◆ **What to produce**: Look through the data below and count each line where the word "section" appears. Reply with the count alone.

Saved entries:
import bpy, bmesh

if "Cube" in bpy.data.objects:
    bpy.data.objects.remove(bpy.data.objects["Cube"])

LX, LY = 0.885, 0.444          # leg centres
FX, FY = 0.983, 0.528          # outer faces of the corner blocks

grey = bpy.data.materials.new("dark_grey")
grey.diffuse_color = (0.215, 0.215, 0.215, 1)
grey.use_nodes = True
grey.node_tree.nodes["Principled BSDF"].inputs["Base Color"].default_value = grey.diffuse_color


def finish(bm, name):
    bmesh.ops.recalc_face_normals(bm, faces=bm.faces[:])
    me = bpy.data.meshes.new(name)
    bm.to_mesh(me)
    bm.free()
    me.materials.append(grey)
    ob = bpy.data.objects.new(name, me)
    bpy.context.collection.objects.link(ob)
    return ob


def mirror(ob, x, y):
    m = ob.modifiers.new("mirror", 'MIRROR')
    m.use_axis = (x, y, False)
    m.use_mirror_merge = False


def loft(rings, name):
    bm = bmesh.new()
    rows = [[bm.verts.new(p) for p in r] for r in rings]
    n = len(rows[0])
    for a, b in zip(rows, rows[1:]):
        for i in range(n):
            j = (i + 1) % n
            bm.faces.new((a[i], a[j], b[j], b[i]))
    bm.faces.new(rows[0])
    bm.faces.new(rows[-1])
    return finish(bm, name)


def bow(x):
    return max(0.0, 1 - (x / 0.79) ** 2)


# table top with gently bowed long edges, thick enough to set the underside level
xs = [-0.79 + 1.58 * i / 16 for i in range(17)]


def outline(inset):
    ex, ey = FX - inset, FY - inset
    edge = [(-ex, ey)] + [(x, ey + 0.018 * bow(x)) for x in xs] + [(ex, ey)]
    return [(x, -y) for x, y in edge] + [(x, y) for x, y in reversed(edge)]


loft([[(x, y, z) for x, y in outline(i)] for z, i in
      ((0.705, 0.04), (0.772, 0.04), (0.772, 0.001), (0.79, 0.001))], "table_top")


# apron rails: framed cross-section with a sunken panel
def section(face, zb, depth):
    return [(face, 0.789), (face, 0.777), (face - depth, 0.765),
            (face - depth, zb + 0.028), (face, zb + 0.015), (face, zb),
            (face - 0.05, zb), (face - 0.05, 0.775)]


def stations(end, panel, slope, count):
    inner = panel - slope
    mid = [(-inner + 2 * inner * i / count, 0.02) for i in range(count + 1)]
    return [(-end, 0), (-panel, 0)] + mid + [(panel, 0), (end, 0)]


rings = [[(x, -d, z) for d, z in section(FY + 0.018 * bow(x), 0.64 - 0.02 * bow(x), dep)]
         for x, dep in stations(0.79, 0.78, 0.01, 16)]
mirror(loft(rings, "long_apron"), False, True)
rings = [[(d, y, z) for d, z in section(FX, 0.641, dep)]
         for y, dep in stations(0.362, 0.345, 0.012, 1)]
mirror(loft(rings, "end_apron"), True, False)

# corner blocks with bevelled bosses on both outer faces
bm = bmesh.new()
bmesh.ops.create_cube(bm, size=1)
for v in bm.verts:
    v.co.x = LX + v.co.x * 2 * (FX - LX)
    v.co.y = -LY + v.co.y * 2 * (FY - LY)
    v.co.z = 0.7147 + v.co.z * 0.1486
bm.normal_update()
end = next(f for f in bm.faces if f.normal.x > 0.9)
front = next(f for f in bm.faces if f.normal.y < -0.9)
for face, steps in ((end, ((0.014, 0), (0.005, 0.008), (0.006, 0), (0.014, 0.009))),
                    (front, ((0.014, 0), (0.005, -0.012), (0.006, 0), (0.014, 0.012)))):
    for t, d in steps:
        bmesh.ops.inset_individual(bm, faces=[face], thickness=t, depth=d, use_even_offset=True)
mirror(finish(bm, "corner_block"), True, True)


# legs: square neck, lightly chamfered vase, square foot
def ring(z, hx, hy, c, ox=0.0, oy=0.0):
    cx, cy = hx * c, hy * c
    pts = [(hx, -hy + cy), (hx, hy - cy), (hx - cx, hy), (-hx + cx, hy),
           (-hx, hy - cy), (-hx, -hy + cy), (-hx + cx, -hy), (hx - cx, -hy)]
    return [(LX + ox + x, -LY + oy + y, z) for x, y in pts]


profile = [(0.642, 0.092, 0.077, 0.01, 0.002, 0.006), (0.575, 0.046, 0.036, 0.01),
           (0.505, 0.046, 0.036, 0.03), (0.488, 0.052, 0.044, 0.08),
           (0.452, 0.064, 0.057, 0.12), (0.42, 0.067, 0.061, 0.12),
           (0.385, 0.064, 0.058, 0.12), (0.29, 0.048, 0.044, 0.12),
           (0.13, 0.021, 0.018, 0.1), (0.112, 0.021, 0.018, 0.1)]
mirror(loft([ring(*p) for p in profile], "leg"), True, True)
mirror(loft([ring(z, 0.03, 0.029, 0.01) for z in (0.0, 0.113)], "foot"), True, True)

◆ **Problem solution**: 4